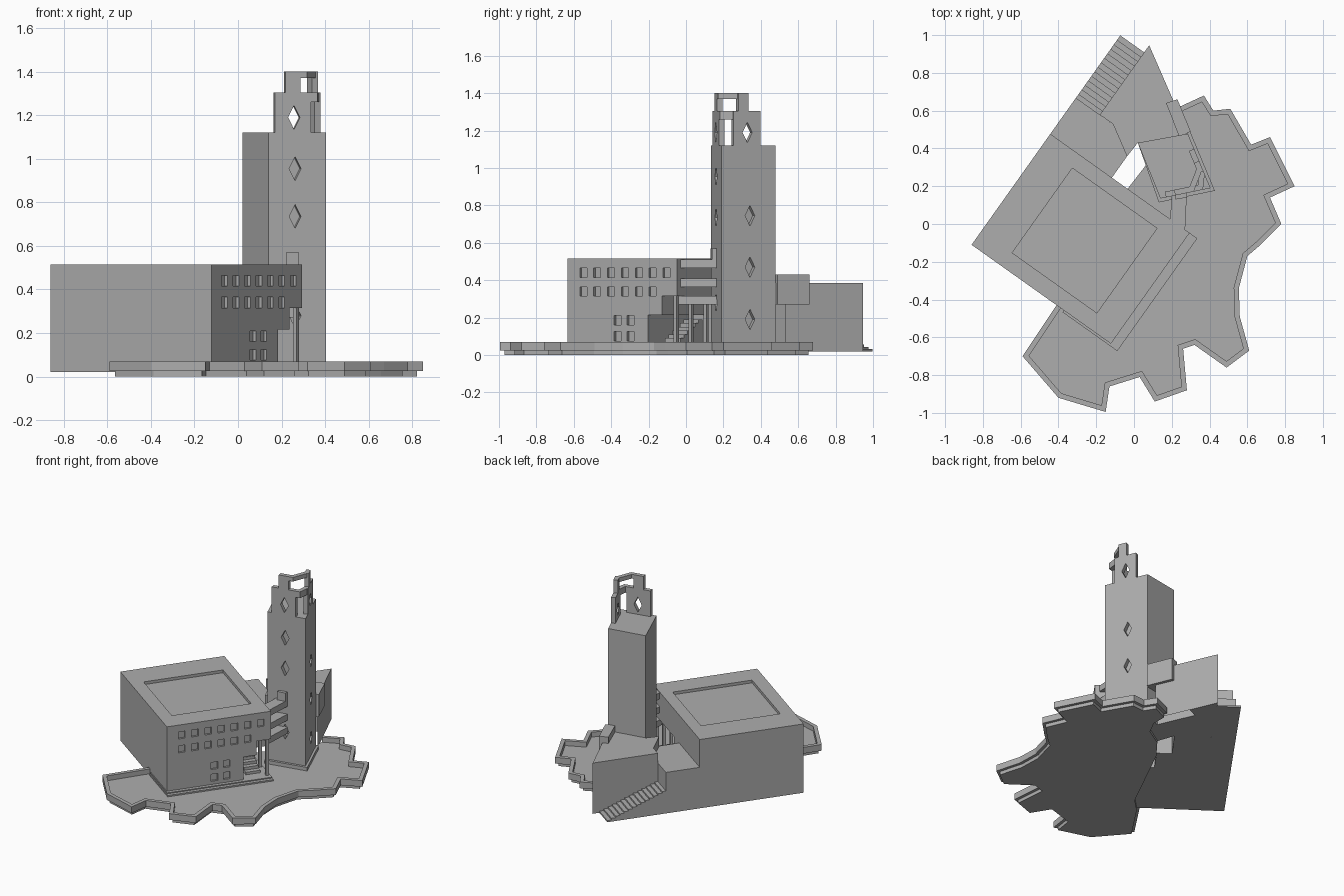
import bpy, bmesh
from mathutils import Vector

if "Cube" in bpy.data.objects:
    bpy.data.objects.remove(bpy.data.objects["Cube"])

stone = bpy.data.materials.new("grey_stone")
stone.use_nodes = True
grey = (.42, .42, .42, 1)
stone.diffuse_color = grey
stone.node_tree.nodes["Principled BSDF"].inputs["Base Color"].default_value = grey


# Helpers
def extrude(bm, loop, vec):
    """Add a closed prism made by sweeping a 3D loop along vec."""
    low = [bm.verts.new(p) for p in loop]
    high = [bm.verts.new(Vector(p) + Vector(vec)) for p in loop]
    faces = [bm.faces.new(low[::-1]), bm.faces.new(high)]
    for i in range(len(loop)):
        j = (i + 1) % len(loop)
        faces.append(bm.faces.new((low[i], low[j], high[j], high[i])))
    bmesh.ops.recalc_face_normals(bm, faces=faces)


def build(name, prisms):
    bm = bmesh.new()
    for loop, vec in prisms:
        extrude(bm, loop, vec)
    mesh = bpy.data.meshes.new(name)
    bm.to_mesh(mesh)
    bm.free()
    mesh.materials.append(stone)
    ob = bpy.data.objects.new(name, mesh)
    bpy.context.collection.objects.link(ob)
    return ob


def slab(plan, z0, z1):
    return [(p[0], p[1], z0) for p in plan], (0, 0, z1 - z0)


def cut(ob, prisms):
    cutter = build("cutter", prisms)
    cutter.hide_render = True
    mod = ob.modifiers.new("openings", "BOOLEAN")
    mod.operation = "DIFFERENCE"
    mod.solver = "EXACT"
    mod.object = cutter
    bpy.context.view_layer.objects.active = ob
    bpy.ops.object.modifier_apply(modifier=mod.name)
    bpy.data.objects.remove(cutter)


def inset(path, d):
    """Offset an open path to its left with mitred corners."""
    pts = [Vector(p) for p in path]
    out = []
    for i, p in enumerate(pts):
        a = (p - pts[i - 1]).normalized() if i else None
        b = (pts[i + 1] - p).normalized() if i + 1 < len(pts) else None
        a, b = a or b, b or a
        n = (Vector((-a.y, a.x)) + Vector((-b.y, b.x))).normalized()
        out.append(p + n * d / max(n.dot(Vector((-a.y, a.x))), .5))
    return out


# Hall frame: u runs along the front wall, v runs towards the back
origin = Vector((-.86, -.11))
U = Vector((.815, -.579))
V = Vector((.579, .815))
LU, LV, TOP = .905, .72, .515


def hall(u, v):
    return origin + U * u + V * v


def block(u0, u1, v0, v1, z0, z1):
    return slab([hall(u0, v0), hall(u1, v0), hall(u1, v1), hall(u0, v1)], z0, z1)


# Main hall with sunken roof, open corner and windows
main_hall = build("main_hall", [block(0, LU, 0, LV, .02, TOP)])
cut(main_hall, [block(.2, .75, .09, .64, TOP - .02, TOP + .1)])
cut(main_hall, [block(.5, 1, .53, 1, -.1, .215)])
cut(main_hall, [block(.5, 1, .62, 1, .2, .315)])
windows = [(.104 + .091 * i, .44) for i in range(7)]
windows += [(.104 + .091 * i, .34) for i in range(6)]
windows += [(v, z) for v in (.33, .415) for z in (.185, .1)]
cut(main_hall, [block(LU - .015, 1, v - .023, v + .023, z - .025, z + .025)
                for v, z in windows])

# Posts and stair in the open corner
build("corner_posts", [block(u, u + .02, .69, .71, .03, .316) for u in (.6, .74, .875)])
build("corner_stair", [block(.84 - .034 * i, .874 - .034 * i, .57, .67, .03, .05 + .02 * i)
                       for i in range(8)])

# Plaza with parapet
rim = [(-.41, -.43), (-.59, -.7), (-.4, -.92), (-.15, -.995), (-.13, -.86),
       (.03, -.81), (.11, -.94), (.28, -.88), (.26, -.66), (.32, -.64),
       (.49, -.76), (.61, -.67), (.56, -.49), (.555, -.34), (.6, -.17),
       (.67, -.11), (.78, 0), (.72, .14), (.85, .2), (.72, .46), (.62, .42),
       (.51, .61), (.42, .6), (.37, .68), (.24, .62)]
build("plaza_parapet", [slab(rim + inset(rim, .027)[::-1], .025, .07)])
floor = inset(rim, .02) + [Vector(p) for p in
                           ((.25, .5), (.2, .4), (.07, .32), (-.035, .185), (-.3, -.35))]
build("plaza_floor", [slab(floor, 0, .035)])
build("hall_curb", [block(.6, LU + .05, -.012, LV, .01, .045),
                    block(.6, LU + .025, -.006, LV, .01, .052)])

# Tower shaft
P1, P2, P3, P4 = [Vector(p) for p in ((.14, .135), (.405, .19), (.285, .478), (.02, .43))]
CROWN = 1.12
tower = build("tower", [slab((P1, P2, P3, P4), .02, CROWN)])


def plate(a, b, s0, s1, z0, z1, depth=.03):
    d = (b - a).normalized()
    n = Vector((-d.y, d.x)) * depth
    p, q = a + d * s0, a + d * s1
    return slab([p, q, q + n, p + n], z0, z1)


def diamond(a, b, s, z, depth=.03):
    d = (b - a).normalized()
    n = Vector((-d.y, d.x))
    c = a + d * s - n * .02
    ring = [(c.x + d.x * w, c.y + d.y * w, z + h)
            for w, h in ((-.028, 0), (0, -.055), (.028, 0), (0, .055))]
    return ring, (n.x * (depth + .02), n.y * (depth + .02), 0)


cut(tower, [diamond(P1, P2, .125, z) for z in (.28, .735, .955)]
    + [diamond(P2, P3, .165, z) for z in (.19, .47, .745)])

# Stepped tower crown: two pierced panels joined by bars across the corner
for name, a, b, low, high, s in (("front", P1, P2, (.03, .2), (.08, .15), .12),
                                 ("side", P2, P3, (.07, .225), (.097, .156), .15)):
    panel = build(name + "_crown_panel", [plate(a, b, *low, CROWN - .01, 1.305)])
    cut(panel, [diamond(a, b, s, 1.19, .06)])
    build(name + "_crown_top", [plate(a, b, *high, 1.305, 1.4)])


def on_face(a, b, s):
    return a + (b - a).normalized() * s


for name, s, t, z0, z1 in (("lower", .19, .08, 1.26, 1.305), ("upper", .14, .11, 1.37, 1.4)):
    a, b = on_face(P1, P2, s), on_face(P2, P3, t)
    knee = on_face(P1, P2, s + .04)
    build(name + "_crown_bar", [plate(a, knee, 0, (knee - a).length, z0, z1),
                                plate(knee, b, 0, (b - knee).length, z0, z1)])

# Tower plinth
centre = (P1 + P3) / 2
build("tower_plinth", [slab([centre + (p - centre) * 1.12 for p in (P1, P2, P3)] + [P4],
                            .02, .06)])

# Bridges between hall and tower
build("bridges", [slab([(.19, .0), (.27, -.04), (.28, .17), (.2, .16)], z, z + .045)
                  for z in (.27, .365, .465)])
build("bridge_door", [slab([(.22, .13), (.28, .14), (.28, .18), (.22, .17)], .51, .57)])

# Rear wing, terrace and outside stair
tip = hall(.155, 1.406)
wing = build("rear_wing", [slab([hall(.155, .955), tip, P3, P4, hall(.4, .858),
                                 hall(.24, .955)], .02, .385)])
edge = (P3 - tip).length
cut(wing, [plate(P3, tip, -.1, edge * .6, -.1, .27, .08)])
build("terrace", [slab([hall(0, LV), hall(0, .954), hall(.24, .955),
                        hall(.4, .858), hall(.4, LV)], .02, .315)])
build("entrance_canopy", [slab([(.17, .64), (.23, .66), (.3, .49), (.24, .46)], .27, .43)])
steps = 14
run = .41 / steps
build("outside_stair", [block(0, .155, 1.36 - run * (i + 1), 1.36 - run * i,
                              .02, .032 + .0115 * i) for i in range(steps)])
--
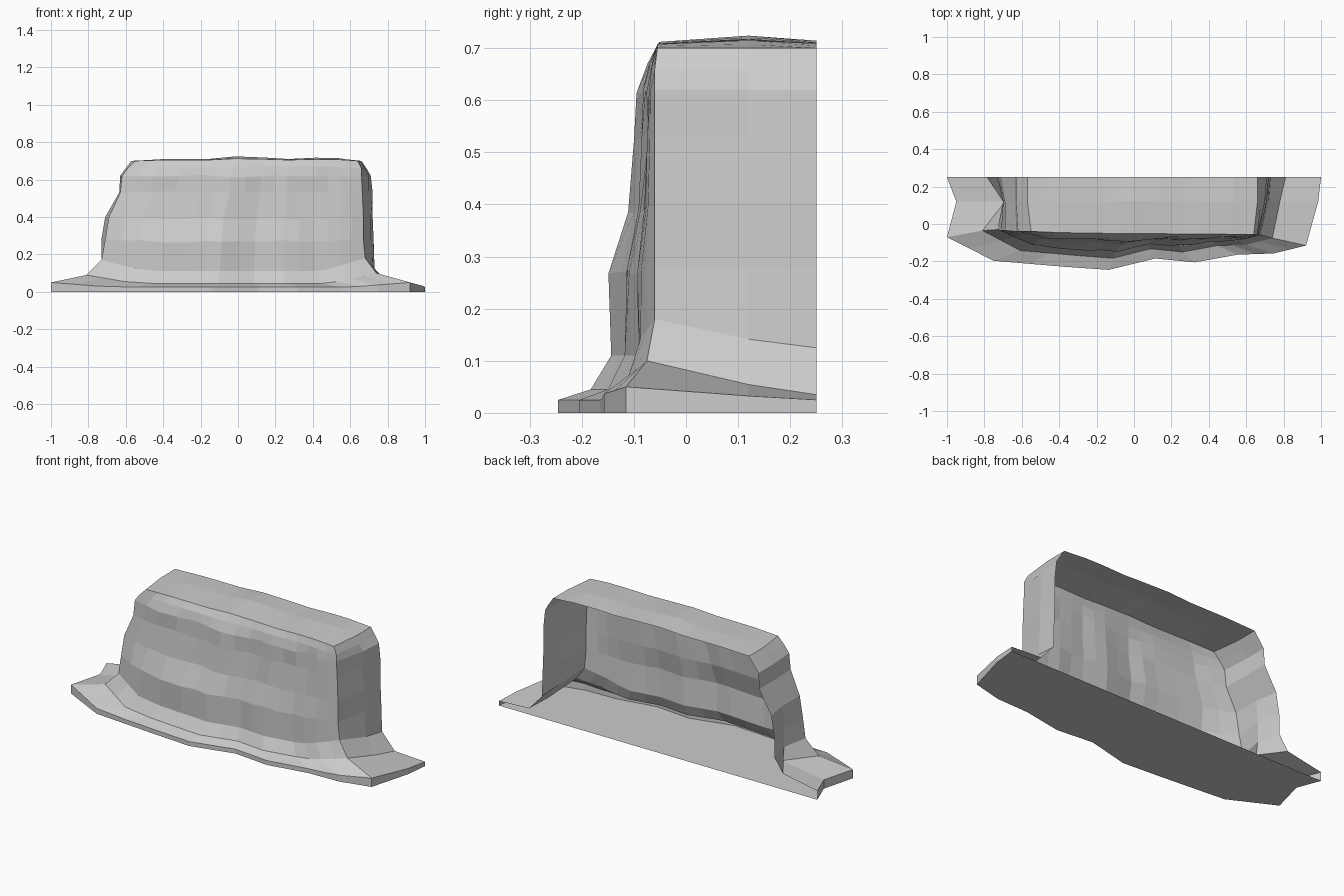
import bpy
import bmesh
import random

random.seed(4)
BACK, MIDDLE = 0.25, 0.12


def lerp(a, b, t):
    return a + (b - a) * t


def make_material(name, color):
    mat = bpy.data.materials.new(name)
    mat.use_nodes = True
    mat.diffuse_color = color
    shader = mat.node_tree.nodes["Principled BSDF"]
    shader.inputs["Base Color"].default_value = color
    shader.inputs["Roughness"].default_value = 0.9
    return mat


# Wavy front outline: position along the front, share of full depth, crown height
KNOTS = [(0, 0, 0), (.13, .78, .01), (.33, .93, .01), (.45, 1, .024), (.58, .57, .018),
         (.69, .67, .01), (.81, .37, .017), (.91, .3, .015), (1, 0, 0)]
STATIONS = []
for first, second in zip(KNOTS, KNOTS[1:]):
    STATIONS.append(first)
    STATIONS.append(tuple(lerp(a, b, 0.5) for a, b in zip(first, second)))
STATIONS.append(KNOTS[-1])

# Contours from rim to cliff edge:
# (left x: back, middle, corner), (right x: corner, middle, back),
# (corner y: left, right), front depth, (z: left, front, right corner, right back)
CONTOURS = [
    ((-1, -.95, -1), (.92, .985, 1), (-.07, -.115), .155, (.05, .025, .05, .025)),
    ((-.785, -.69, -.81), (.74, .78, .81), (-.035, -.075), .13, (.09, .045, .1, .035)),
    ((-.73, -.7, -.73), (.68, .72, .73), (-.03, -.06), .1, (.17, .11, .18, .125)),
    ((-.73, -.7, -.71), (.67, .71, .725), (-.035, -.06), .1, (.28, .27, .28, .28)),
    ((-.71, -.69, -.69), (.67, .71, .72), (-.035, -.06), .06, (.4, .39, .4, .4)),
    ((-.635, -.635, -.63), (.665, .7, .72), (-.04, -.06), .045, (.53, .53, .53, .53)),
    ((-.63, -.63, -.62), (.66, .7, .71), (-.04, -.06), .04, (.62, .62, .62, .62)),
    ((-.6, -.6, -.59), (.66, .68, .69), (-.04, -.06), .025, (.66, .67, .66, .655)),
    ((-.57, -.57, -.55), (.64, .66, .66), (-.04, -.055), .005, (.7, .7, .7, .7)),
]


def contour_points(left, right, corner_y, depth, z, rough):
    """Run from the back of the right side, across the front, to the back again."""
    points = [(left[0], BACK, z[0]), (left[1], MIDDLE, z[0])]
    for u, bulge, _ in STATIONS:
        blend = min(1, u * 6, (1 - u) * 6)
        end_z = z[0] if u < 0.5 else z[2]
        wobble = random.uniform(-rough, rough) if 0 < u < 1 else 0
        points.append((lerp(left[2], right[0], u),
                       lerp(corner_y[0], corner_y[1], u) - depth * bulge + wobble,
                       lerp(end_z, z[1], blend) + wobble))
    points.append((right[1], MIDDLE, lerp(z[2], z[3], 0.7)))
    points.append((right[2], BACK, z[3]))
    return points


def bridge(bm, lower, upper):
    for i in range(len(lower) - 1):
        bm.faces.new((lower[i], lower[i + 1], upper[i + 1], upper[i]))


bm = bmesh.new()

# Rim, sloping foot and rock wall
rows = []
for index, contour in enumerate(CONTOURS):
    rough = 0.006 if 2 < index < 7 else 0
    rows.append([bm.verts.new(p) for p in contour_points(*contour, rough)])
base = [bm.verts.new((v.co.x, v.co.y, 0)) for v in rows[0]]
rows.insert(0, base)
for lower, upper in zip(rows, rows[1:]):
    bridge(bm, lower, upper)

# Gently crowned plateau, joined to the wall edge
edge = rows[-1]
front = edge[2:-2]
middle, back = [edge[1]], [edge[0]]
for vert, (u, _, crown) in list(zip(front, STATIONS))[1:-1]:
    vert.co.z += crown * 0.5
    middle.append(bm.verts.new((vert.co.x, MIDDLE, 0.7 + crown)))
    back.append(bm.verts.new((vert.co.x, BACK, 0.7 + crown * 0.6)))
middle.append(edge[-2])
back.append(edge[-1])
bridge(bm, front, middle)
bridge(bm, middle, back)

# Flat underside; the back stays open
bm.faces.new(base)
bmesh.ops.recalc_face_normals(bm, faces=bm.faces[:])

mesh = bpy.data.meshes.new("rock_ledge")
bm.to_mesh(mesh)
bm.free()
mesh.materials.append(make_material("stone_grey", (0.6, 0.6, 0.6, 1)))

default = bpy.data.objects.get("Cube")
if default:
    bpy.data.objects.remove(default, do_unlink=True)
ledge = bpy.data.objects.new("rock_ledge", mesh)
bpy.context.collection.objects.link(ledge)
* * *
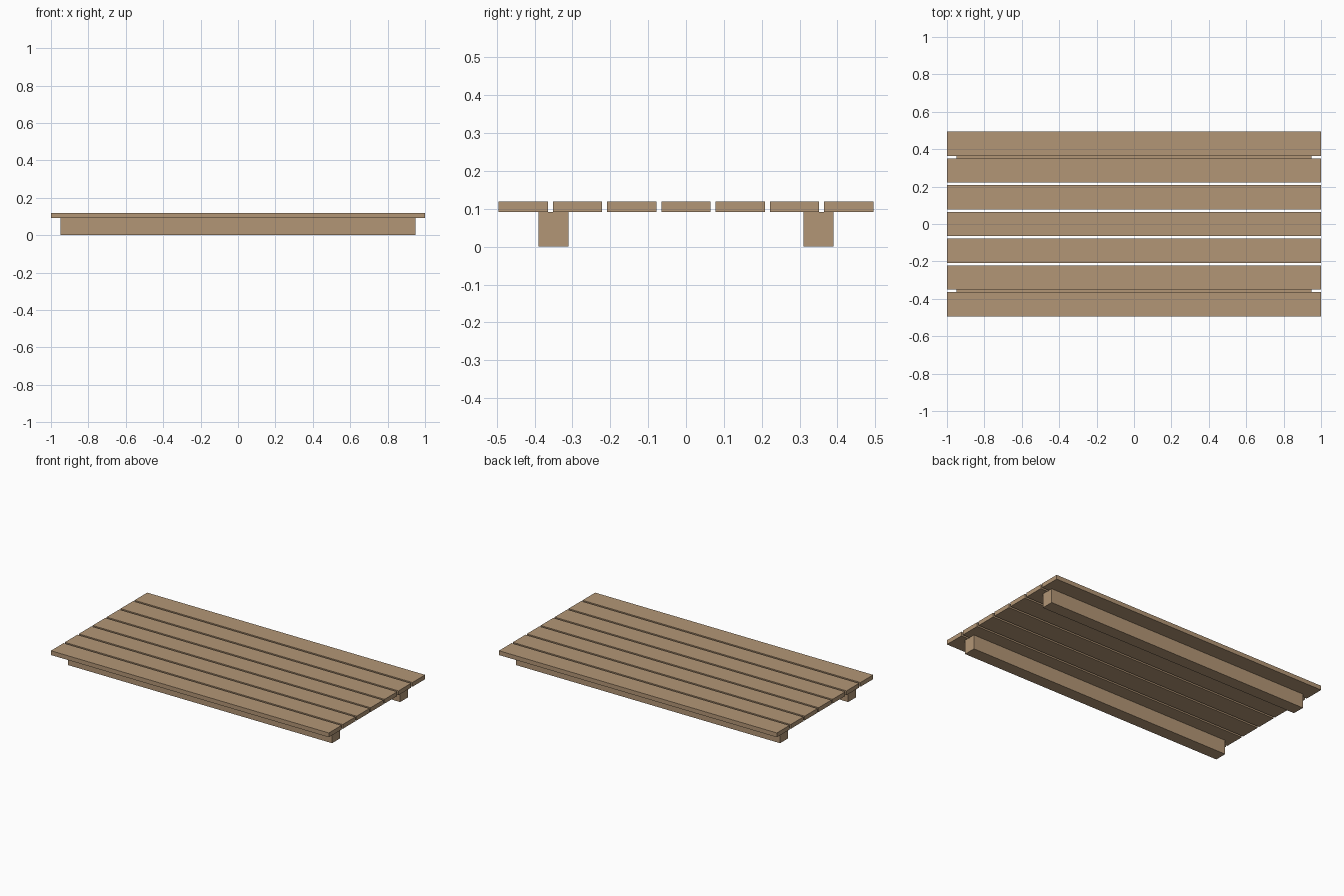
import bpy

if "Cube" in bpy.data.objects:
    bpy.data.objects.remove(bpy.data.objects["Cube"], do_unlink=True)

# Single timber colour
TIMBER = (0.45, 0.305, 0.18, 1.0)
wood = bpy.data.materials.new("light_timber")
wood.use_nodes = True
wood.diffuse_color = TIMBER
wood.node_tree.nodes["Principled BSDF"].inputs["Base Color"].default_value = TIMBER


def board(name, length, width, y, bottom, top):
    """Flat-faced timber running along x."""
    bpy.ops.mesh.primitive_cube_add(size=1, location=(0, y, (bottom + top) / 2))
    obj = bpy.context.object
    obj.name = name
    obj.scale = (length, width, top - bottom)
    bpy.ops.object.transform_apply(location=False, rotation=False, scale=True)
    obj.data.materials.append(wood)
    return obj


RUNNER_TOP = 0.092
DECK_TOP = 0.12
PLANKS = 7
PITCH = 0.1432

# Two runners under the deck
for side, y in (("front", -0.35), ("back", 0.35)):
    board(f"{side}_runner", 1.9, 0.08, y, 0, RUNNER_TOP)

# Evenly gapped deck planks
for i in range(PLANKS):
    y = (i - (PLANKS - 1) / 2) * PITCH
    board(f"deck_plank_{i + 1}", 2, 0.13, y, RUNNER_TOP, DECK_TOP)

» PROBLEM: In the entries above, find the line with "return points" and the line with "bmesh.ops.recalc_face_normals(bm, faces=bm.faces[:])", then restate word for word both of them and every line between, with nothing more.

» RESPONSE TO THE EXERCISE:
    return points


def bridge(bm, lower, upper):
    for i in range(len(lower) - 1):
        bm.faces.new((lower[i], lower[i + 1], upper[i + 1], upper[i]))


bm = bmesh.new()

# Rim, sloping foot and rock wall
rows = []
for index, contour in enumerate(CONTOURS):
    rough = 0.006 if 2 < index < 7 else 0
    rows.append([bm.verts.new(p) for p in contour_points(*contour, rough)])
base = [bm.verts.new((v.co.x, v.co.y, 0)) for v in rows[0]]
rows.insert(0, base)
for lower, upper in zip(rows, rows[1:]):
    bridge(bm, lower, upper)

# Gently crowned plateau, joined to the wall edge
edge = rows[-1]
front = edge[2:-2]
middle, back = [edge[1]], [edge[0]]
for vert, (u, _, crown) in list(zip(front, STATIONS))[1:-1]:
    vert.co.z += crown * 0.5
    middle.append(bm.verts.new((vert.co.x, MIDDLE, 0.7 + crown)))
    back.append(bm.verts.new((vert.co.x, BACK, 0.7 + crown * 0.6)))
middle.append(edge[-2])
back.append(edge[-1])
bridge(bm, front, middle)
bridge(bm, middle, back)

# Flat underside; the back stays open
bm.faces.new(base)
bmesh.ops.recalc_face_normals(bm, faces=bm.faces[:])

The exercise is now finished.